Every year in July, the Fashion Revolution organisation publishes a transparency index . This study measures the production impact of over 250 important clothing brands, on both social and environmental tangents, by analysing the policies and practices enacted by these companies throughout their operations. Zara (Inditex), Patagonia and Gildan are among the companies under survey.
Coincidentally, July marks our transition toward a new fiscal year: an opportunity for us to evaluate our finances, and plan for the upcoming year.
Why is this important?
The urgency to undertake radical measures to reduce our carbon footprint and ensure the well-being of all living things must be made a top priority.
Yet how can we improve and invest in the right areas if we truly have no idea of the different steps and people involved in making our clothes?
Often, when a tag implies “Made in Canada”, only the cutting and sewing steps of the process are considered.
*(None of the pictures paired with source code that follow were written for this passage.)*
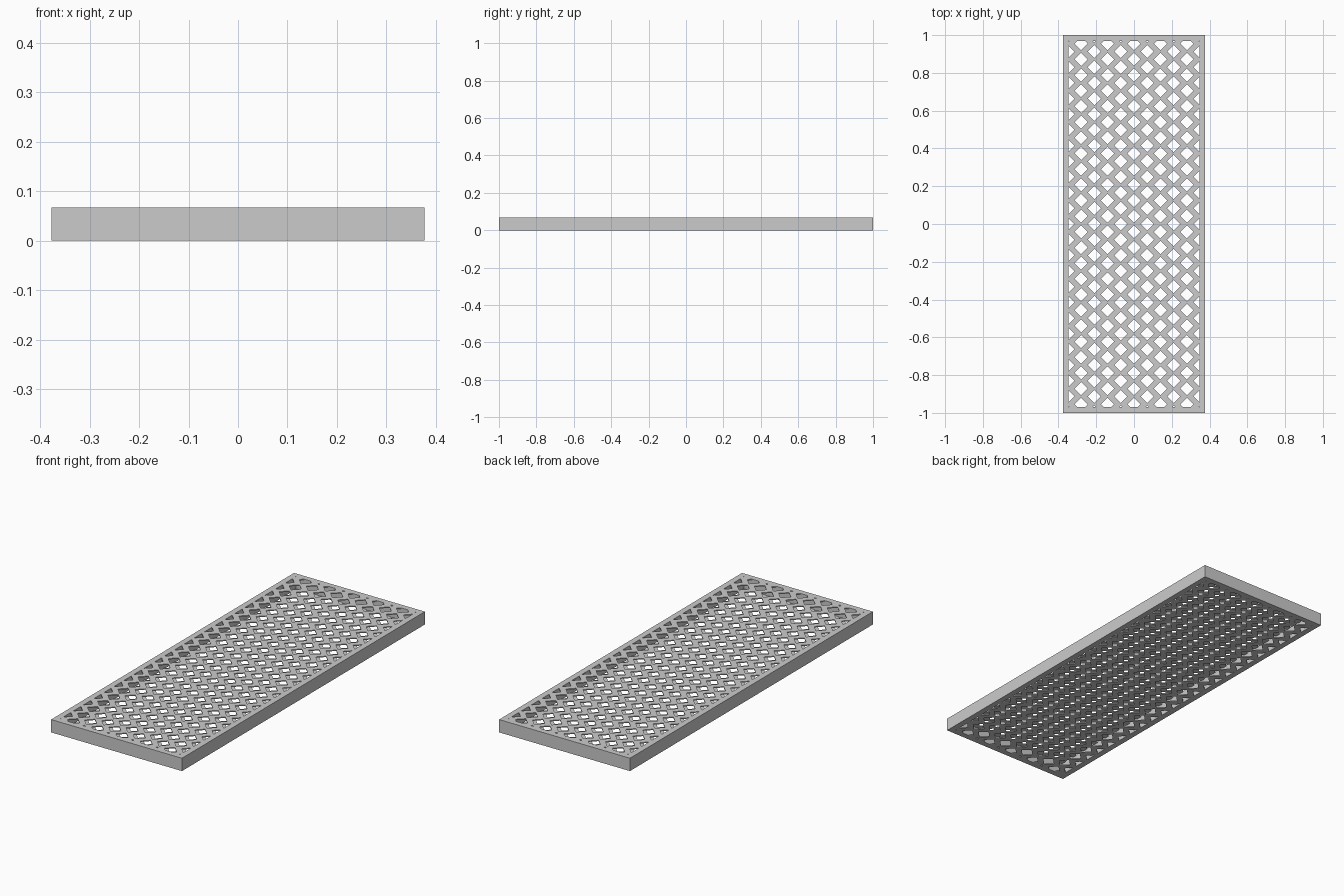
import bpy, bmesh

if "Cube" in bpy.data.objects:
    bpy.data.objects.remove(bpy.data.objects["Cube"])

W, L, H = 0.377, 1.0, 0.067      # outer half width, half length, height
IW, IL = 0.346, 0.97             # inner half width, half length
T = 0.005                        # lattice sheet thickness
PX, PY = 0.14, 0.083             # lattice pitch
HX, HY = 0.035, 0.035            # half size of a diamond hole


def make_object(name, bm):
    bmesh.ops.recalc_face_normals(bm, faces=bm.faces)
    mesh = bpy.data.meshes.new(name)
    bm.to_mesh(mesh)
    bm.free()
    obj = bpy.data.objects.new(name, mesh)
    bpy.context.collection.objects.link(obj)
    return obj


def prism(bm, points, z0, z1):
    low = [bm.verts.new((x, y, z0)) for x, y in points]
    top = [bm.verts.new((x, y, z1)) for x, y in points]
    bm.faces.new(low[::-1])
    bm.faces.new(top)
    n = len(points)
    for i in range(n):
        j = (i + 1) % n
        bm.faces.new((low[i], low[j], top[j], top[i]))


def rect(w, l):
    return [(-w, -l), (w, -l), (w, l), (-w, l)]


# Outer rectangular frame
bm = bmesh.new()
rings = [[bm.verts.new((x, y, z)) for x, y in rect(w, l)]
         for w, l, z in ((W, L, 0), (W, L, H), (IW, IL, H), (IW, IL, 0))]
for k in range(4):
    a, b = rings[k], rings[(k + 1) % 4]
    for i in range(4):
        j = (i + 1) % 4
        bm.faces.new((a[i], a[j], b[j], b[i]))
make_object("frame", bm)

# Staggered diamond hole cutter
bm = bmesh.new()
for i in range(-5, 6):
    x = i * PX / 2
    shift = 0.5 if i % 2 == 0 else 0.0
    for j in range(-13, 14):
        y = (j + shift) * PY
        if abs(y) - HY < IL - 0.003:
            prism(bm, [(x - HX, y), (x, y - HY), (x + HX, y), (x, y + HY)], -0.1, 0.2)
cutter = make_object("hole_cutter", bm)
cutter.hide_render = True

# Perforated sheet at the bottom
bm = bmesh.new()
prism(bm, rect(IW, IL), 0, T)
lower = make_object("lower_lattice", bm)
mod = lower.modifiers.new("holes", 'BOOLEAN')
mod.operation = 'DIFFERENCE'
mod.solver = 'EXACT'
mod.object = cutter
bpy.context.view_layer.update()
cut = bpy.data.meshes.new_from_object(
    lower.evaluated_get(bpy.context.evaluated_depsgraph_get()))
lower.modifiers.clear()
lower.data = cut
bpy.data.objects.remove(cutter)

# Matching sheet flush with the top
upper = bpy.data.objects.new("upper_lattice", cut.copy())
upper.location.z = H - T
bpy.context.collection.objects.link(upper)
We often discard all the steps leading to creating the fabric, without which there wouldn’t be a garment at all.
For the longest time, brands chose to withhold information about their production process to maximise profits. This includes material origins, their transformation, the countries involved, the chemicals used, waste management but also worker conditions and salaries.
Government policies have allowed (and still do) brands to fly under the radar as no law forces brands to publicly disclose this information. Therefore, as mentioned in our latest article on ethical production, many bills are currently being evaluated in the United-States and Europe.
According to the 2022 Fashion Revolution transparency index, 50% of large clothing brands publish little to no information on their production chain.
It’s a shame, as transparency is a key element to improving practices and sharing knowledge, not to mention enacting positive change for more durable production.
State of global production 2020
Textile Exchange Preferred Fiber and Materials Market Report 2021
In 2020, synthetic fibers (polyester, spandex, nylon…) represented 62% of the market. Experts estimate that this portion could reach 45% as of 2030. Of the 26.2% represented by cotton, only one third represents more durable sources (GOTS, Better cotton, Fairtrade…).
What about Montloup in all this?
That’s the total number of meters we produced this past fiscal year (2021/2022).
100% of our knitting process activities are based in Montreal, and all the dyeing and finishing touches are done in Ontario. 100% of the people involved in these key steps are paid fair wages, never under the legal minimum wage which mostly applies to newbies in the sector of activity. Experienced workers have more bountiful salaries. Health and security norms are also respected.
The steps we must work on are fibre production and their transformation into thread.
For all our GOTS certified cotton thread, workers must answer to conditions established by the International Labour Organisation (security, salary, vacation…). Same goes for thread made in the US. To make sure of this, we intend on visiting the companies we are working with in the upcoming year.
As for our hemp or bamboo viscose fibres, we are unable to ensure whether the employees are guaranteed basic rights and working conditions. To compensate for this problem, we are actively searching for alternatives or new suppliers that allow better traceability and information on their production methods. We will not be investing in any hemp thread originating from China in the next years, if need be, we will explore European alternatives.
Among these, our 25500 meters of fabric…
54.6% represents the certified organic cotton (GOTS, OCS or USDA Organic).
An important portion of regular cotton can be noticed as well (22.6%).
This can be explained by two factors:
- The organic cotton shortage we faced in 2020 and 2021 (check out the article As we strive to do "better" which addresses the topic on cotton shortage). Almost all of our bamboo viscose fiber was mixed with regular cotton.
- Until recently, we’ve had to use regular cotton from the US for certain fleece and thick French Terry (13 oz and more) fabrics, to obtain the desired thickness. Fortunately, our manufacturing workshop acquired a new knitting machine allowing us to solve this issue. We were also able to acquire thicker thread from our American supplier. Our job now is to convince our customers to use them!
American Rambouillet wool also appears on the graph. It represents 1.2% of our production, which isn’t much, but we must start somewhere!
As for the origins of our thread, we’ve diversified our supply chain. Up until 2020, 100% of our thread came from Asia. We’re proud to say that today, nearly 50% of the thread we used in 2021/2022 came from other countries, including 21% from the American continent (US and Peru).
What’s our goal moving forward?
When speaking of transparency, we must show both the positive and more negative aspects to improve our business.
Ideally, we would like to stop using bamboo viscose to offer only 100% natural fibers (See the article Profit/How we operate/slow business - Our goals for 2022). It must be said that it may not happen anytime soon
Because certain valuable clients still use this fiber for its’ softness and flexibility. Choosing to remove this fiber completely from our production chain would mean losing many loyal customers. As a small business, we cannot allow ourselves to do so. By writing articles such as this one to inform others, we hope to plant a few seeds for readers and customers to lean toward more sustainable choices.